What the exercise asks: Find the line holding "for (const [x, y, z, tilt, h]" in the entries below. Give it again exactly, along with every line after it up to and including the line holding "and striped bollard".

Records supplied:
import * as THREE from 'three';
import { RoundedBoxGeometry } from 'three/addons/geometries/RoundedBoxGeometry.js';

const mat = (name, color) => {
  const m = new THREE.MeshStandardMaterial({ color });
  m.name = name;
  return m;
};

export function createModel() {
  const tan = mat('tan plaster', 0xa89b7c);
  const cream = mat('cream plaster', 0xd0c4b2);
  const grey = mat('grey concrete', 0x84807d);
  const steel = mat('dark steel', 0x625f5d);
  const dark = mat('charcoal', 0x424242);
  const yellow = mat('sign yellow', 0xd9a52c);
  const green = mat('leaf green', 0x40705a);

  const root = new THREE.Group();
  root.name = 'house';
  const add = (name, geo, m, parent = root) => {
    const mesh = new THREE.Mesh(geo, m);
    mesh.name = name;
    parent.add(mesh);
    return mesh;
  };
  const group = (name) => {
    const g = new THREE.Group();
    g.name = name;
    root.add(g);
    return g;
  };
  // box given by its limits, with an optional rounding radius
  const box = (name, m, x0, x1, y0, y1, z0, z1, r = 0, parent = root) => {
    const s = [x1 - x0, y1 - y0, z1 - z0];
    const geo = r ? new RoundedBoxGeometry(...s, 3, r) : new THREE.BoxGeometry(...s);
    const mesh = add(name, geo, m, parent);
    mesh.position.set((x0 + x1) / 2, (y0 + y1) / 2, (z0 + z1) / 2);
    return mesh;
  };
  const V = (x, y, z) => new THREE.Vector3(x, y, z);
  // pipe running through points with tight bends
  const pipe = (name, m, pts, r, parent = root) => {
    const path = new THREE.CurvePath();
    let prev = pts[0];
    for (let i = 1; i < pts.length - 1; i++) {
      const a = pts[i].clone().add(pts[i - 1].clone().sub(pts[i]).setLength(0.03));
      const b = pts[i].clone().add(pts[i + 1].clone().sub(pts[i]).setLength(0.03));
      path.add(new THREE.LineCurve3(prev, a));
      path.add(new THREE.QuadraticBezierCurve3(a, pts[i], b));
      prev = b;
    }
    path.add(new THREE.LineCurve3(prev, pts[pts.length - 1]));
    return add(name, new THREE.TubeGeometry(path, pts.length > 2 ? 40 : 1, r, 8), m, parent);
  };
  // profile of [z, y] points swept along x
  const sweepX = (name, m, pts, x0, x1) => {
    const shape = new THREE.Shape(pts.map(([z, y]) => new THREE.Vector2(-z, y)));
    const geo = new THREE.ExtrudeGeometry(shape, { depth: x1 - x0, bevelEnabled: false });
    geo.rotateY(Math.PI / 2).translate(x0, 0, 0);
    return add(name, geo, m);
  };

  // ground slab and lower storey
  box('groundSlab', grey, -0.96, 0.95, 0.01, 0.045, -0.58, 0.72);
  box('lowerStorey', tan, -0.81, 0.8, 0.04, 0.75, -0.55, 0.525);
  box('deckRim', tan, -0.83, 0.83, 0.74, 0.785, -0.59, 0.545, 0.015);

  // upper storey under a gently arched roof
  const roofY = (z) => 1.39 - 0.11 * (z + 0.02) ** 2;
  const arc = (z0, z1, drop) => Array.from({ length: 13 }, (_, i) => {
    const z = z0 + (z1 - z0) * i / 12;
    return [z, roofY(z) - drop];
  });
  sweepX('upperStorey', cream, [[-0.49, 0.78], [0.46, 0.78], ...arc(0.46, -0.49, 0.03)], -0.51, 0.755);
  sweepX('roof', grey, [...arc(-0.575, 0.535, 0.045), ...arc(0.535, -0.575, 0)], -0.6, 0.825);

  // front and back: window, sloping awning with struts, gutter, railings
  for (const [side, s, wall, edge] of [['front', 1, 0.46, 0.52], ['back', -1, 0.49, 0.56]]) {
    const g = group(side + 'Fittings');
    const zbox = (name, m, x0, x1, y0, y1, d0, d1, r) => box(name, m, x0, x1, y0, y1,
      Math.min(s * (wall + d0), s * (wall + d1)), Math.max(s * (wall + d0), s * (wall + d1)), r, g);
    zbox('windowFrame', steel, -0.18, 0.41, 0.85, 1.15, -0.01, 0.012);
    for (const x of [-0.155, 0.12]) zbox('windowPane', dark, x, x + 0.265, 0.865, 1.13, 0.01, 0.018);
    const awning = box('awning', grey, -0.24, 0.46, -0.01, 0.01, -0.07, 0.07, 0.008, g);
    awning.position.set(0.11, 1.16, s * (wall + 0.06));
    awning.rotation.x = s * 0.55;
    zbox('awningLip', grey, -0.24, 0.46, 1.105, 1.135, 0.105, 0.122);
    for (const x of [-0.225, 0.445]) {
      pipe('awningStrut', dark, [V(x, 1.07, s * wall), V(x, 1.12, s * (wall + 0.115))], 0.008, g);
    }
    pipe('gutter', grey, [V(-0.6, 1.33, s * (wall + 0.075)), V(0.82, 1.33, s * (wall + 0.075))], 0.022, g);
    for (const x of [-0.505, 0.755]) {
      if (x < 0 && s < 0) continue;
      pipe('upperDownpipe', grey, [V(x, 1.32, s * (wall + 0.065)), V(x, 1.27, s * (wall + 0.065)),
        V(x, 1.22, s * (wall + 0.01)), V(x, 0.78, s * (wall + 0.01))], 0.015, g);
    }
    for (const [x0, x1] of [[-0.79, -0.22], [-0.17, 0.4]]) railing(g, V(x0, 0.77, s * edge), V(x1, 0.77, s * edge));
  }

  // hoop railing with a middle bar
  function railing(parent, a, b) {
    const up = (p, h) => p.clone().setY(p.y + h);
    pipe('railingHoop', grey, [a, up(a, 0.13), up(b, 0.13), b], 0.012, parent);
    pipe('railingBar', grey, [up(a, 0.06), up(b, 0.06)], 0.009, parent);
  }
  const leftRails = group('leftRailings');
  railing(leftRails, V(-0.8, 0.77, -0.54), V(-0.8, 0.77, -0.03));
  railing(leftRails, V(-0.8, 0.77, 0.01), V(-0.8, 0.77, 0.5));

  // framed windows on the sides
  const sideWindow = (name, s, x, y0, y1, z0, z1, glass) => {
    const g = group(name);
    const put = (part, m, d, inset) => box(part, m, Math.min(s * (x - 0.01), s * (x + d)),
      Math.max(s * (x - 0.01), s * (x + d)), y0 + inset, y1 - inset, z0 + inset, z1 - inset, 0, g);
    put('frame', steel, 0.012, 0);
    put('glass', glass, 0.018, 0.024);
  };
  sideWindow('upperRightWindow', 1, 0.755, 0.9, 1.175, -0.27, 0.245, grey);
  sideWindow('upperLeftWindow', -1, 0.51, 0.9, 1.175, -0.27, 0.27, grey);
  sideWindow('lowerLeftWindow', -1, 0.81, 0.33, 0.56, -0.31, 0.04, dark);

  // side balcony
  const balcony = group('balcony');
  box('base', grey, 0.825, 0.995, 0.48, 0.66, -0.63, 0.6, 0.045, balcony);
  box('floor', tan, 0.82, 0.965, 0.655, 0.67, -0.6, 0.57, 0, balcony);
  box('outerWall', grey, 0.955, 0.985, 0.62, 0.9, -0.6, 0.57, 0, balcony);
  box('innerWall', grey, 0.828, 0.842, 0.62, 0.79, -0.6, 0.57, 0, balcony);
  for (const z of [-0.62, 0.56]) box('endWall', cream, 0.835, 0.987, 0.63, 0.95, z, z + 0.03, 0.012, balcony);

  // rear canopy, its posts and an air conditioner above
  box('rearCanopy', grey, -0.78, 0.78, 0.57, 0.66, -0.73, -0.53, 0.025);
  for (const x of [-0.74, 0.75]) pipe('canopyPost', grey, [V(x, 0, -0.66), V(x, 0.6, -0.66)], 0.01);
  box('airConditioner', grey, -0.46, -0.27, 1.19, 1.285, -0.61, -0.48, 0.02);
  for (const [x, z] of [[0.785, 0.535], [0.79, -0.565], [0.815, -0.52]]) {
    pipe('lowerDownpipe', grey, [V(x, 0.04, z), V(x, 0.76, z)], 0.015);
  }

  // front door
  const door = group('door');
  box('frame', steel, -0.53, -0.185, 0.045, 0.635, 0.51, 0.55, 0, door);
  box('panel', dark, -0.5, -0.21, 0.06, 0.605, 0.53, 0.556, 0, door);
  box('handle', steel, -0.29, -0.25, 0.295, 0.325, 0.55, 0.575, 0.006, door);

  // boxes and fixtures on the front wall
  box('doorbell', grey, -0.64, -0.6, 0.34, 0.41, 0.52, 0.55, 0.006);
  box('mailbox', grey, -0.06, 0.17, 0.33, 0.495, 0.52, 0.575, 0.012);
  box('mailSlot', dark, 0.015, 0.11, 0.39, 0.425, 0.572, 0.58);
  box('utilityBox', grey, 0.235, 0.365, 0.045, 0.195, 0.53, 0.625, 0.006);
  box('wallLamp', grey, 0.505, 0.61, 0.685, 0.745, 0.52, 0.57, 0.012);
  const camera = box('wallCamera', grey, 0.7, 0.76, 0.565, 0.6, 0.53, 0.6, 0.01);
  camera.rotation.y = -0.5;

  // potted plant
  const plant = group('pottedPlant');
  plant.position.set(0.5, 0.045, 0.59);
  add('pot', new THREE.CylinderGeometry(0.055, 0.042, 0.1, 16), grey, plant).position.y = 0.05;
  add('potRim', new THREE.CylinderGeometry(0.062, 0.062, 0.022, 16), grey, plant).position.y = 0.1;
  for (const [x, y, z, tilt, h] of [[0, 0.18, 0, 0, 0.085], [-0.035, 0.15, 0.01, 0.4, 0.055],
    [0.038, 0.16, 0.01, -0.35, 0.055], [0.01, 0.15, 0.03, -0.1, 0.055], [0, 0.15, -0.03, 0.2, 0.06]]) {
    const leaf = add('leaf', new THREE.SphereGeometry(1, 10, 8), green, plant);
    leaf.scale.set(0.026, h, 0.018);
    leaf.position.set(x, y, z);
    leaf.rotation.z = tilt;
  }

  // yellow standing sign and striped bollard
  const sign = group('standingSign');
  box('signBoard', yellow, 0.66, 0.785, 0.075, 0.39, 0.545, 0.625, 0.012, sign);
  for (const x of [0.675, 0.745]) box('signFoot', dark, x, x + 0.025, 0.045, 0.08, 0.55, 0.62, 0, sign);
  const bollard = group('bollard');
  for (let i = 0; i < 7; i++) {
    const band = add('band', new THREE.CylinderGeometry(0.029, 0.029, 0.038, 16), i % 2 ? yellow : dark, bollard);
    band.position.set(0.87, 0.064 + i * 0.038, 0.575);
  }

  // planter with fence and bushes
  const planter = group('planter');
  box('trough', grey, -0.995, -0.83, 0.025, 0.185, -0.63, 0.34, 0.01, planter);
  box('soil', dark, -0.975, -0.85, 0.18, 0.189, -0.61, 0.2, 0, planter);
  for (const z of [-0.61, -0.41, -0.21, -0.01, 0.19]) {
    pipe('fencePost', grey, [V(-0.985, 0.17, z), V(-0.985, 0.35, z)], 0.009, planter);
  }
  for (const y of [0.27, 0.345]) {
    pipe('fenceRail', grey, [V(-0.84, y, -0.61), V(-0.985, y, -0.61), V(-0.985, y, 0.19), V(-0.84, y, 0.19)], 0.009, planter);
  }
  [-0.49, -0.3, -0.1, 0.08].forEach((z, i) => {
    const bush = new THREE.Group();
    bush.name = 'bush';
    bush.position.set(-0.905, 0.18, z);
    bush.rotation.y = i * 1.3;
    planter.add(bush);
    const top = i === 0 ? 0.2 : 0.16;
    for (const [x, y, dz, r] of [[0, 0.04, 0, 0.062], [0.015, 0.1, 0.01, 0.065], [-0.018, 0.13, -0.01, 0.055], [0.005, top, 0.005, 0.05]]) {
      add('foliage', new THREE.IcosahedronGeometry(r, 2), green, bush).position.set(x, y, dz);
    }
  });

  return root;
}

Finished exercise:
  for (const [x, y, z, tilt, h] of [[0, 0.18, 0, 0, 0.085], [-0.035, 0.15, 0.01, 0.4, 0.055],
    [0.038, 0.16, 0.01, -0.35, 0.055], [0.01, 0.15, 0.03, -0.1, 0.055], [0, 0.15, -0.03, 0.2, 0.06]]) {
    const leaf = add('leaf', new THREE.SphereGeometry(1, 10, 8), green, plant);
    leaf.scale.set(0.026, h, 0.018);
    leaf.position.set(x, y, z);
    leaf.rotation.z = tilt;
  }

  // yellow standing sign and striped bollard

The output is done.